Smokeless tobacco use remains a problem

Florida Department of Health in Washington County and Tobacco Free Florida are raising awareness during “Through with Chew Week”

The Florida Department of Health (FDOH) in Washington County and the Florida Department of Health’s Tobacco Free Florida program are raising awareness about the dangers of smokeless tobacco – like chew and dip – during Through With Chew Week. This national public awareness campaign was created to reduce the use of smokeless tobacco among young people, and Tobacco Free Florida aims to help combat this deadly addiction. Through With Chew Week takes place Feb. 19-25, with the Great American Spit Out – a day when smokeless tobacco users join together to quit – on Feb. 23.

Although the youth cigarette smoking rate in Florida decreased over 50 percent between 2012 and 2016, the number of Florida high school students who reported current use of smokeless tobacco products decreased only 24.5 percent in those same four years.[i] The disproportionately higher rate of smokeless tobacco use in rural areas is also alarming – current youth smokeless tobacco use is more than three times higher in rural communities than in non-rural areas.[ii] According to the Florida Youth Tobacco Survey 6.2 percent of high school students in Washington County reported current use of smokeless tobacco products in 2016 compared to 2.2 percent statewide.[iii] This is a reduction for Washington County from the 2012 results of 9.6 percent, but there is still progress to be made.

“While we’re proud that youth smoking is at an all-time low, the number of young Floridians using smokeless tobacco is decreasing at a dramatically slower rate,” said State Surgeon General and Secretary Dr. Celeste Philip. “We need to do more to educate about the risks and deter our young people of using these products.”

To raise awareness about the dangers of smokeless tobacco use, the Washington County SWAT (Students Working Against Tobacco) Chapter made valentine cards for all school employees of the Washington County School District and Washington County Christian School and delivered them on Valentine’s Day.  The valentine cards were personally addressed by local SWAT members and asked staff to please help in their efforts by reminding students about the industry manipulation targeting youth and dangers of smokeless tobacco in observance of Through With Chew Week.

Sharron Hobbs, FDOH-Washington Tobacco Coordinator states “Take a moment over the next week to speak with the children in your lives letting them know that smokeless tobacco isn’t a safe alternative.  Encourage them to join with Washington County SWAT members to create the first tobacco-free generation. For more information about SWAT or the Tobacco Free Partnership contact Sharron Hobbs at (850) 638-6240 x 134 or Ashley Bell at (850) 638-6240 x 122.

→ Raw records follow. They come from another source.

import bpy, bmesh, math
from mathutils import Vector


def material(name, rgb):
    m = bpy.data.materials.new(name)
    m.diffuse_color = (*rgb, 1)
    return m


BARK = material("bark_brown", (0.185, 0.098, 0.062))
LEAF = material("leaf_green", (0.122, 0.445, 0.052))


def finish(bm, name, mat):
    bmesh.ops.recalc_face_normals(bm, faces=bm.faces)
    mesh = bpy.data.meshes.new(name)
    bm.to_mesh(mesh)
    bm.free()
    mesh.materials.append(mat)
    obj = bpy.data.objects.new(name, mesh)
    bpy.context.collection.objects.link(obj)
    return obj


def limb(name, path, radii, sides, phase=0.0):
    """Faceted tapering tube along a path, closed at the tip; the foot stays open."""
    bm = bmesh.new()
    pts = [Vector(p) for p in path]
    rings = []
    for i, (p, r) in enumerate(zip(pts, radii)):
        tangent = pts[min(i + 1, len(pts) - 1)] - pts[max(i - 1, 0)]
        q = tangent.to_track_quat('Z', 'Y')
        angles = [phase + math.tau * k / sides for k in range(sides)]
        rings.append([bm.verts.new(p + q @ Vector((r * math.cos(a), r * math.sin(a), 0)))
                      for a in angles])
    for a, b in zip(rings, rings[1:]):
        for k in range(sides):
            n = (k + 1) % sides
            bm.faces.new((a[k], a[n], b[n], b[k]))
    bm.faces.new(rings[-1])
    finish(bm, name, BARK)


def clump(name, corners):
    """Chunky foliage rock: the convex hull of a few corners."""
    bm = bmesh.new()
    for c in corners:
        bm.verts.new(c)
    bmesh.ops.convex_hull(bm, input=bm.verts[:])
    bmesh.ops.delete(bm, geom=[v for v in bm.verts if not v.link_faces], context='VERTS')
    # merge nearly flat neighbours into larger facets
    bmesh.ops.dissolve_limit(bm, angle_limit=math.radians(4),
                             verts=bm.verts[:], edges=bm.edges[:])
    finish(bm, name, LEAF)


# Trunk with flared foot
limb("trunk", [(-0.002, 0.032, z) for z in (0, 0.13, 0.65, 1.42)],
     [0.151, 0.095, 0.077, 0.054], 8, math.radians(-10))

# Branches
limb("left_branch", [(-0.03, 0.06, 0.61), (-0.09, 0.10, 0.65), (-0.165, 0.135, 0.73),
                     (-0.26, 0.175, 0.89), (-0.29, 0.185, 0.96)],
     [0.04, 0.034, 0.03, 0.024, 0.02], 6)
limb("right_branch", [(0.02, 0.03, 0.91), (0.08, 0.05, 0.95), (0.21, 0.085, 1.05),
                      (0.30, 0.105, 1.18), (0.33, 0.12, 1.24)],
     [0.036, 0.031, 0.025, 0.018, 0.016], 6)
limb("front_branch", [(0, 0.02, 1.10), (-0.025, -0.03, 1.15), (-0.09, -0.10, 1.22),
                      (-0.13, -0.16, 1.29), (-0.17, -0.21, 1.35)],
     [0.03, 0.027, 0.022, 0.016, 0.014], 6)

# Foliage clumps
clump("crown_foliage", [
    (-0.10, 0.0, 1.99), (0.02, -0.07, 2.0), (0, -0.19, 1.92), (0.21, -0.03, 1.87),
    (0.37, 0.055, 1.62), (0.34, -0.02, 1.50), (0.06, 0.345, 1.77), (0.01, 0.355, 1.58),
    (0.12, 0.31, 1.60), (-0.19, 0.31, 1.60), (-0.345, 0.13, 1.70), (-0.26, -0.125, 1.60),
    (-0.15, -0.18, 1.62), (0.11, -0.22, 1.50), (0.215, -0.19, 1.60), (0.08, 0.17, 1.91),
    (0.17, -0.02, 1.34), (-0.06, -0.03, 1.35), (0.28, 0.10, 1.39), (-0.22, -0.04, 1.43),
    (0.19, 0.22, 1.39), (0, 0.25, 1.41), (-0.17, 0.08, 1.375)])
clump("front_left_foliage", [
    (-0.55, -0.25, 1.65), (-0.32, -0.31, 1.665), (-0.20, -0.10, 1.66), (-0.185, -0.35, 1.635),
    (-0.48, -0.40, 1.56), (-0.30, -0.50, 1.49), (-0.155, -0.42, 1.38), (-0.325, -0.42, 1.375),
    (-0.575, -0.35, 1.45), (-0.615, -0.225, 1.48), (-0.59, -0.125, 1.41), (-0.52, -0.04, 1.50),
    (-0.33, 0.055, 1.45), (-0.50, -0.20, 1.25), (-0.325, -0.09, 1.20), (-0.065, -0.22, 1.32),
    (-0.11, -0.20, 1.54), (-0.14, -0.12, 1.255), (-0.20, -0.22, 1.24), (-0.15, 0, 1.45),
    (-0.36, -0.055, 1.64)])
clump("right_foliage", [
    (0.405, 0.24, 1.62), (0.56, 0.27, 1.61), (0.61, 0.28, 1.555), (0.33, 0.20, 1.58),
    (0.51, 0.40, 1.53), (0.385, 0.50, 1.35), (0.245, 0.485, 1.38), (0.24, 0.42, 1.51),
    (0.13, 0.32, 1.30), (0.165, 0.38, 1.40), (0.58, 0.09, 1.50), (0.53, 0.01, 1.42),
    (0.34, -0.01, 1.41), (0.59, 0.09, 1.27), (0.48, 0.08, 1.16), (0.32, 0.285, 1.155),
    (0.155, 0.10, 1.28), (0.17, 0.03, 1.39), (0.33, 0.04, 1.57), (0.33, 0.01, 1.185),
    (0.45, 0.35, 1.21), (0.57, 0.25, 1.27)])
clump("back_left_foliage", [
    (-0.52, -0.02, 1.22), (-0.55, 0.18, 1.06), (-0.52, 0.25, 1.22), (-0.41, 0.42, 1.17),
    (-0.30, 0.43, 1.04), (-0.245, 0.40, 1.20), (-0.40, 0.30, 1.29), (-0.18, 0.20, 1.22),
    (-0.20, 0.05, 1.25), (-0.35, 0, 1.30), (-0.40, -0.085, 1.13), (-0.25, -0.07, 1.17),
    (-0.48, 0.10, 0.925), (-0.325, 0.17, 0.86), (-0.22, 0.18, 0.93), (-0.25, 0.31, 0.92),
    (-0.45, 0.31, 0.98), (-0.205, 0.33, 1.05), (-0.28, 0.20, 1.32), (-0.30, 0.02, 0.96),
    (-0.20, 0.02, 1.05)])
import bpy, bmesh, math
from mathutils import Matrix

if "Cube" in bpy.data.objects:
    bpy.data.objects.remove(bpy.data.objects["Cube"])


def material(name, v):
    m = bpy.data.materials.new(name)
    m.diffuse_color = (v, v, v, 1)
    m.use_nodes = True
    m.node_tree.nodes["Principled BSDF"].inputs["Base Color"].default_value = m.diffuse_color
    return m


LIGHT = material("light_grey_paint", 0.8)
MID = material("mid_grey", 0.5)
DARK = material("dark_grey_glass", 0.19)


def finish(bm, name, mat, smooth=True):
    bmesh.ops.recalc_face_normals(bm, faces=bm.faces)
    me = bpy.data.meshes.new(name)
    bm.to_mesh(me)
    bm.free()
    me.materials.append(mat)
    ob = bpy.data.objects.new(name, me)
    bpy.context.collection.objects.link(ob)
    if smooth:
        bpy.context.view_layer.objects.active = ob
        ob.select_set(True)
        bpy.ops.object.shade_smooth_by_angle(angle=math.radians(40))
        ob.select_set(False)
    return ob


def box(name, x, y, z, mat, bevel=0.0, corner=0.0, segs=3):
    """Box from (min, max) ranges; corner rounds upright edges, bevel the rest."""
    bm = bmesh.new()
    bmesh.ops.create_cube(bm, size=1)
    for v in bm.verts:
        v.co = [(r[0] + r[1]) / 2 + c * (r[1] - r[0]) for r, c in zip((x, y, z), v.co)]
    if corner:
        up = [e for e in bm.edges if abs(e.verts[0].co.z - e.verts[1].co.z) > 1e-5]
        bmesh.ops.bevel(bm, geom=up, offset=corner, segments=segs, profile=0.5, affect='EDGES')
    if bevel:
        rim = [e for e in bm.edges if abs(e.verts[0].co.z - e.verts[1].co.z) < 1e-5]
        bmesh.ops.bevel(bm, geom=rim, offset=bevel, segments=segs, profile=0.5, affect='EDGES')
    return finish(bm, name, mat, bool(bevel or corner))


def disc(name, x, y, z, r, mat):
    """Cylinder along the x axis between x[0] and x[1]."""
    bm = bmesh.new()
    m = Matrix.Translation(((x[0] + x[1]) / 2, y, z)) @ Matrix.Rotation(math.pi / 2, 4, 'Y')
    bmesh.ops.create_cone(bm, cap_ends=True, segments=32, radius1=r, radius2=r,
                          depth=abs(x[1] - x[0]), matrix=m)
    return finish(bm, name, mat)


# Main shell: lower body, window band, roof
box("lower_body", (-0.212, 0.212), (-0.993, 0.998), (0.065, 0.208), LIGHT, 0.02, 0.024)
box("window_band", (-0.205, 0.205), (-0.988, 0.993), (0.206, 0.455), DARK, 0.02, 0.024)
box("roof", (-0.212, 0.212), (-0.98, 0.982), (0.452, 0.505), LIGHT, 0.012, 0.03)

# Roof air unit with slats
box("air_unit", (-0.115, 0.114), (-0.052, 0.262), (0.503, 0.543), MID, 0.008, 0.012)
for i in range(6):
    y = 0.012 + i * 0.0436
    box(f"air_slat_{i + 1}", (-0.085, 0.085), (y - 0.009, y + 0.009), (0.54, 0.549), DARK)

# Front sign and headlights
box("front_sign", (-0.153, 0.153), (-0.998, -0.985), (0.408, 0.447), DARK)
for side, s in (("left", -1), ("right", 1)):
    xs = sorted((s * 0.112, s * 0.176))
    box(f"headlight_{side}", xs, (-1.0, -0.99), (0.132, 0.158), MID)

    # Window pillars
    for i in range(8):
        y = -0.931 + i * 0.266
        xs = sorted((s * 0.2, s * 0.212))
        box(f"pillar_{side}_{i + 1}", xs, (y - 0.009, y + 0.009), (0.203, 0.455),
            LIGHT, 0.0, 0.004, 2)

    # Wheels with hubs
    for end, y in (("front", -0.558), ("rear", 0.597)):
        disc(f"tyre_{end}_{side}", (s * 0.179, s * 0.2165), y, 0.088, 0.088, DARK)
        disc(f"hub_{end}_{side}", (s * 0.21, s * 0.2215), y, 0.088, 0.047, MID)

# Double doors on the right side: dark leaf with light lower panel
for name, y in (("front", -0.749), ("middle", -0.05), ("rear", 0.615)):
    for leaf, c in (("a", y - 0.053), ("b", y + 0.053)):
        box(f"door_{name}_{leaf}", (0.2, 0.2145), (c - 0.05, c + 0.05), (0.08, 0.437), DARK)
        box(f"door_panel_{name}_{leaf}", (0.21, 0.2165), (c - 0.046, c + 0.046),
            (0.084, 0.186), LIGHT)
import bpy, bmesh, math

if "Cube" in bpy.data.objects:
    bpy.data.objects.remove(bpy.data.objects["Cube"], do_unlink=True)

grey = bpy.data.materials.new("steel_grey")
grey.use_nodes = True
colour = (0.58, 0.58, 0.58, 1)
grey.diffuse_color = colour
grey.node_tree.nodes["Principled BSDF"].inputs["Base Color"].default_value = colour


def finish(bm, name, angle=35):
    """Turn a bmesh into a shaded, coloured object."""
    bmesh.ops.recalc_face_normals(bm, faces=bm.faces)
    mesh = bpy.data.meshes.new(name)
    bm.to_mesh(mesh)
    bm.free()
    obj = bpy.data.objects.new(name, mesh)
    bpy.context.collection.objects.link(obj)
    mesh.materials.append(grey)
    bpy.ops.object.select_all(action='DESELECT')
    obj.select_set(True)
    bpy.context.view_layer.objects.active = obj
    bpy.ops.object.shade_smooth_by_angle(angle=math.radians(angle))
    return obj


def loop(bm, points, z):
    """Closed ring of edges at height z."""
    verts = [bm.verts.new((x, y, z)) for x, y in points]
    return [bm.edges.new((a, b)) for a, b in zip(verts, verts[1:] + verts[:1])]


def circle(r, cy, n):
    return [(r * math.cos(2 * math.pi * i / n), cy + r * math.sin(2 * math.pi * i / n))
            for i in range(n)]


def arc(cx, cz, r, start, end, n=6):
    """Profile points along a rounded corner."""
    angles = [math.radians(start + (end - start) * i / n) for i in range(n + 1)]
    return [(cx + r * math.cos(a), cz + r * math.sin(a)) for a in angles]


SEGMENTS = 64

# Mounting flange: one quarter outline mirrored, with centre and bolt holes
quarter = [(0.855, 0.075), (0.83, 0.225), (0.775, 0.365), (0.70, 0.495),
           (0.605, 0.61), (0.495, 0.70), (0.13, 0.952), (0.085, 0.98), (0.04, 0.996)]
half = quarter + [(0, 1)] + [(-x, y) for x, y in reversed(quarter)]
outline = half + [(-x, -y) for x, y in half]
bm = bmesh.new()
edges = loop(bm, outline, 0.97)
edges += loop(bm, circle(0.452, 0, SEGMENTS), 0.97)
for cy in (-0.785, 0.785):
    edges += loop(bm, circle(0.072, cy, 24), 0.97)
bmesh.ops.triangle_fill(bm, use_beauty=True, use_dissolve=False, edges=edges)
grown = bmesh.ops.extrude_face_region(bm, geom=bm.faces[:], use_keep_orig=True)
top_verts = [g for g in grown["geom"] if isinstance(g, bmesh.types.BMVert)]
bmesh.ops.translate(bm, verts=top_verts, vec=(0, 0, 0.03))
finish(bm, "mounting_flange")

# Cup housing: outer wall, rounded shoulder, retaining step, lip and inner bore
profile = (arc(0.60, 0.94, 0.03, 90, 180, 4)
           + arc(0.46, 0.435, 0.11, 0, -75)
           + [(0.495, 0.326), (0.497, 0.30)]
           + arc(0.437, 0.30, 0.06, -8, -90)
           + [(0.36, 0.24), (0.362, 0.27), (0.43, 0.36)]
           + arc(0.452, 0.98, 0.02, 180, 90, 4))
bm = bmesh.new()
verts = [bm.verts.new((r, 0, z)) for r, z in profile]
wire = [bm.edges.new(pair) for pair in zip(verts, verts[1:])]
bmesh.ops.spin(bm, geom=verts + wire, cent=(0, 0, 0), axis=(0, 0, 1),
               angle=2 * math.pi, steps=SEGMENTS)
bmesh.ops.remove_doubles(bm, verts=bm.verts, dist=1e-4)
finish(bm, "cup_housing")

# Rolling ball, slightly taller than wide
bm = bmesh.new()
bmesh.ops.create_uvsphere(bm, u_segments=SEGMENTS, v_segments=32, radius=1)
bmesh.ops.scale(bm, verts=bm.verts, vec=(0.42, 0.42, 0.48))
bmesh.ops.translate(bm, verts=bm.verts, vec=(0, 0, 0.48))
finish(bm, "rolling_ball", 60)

At least 28 cancer-causing chemicals have been identified in smokeless tobacco.[iv] Smokeless tobacco users have an 80 percent higher risk of oral cancer and a 60 percent higher risk of esophageal cancer and pancreatic cancer compared to non-users.[v] Apart from cancer, smokeless tobacco users can develop other oral health issues, such as mouth sores, gum recession, tooth decay and permanent discoloration of teeth.[vi] The use of some types of smokeless tobacco products is also associated with an increased risk of heart disease and fatal stroke.[vii]

Currently, there is no scientific or medical evidence that proves smokeless tobacco use is an effective method to help people quit smoking. Floridians who want to quit any form of tobacco have access to the state’s free and proven-effective resources. For more information, please visit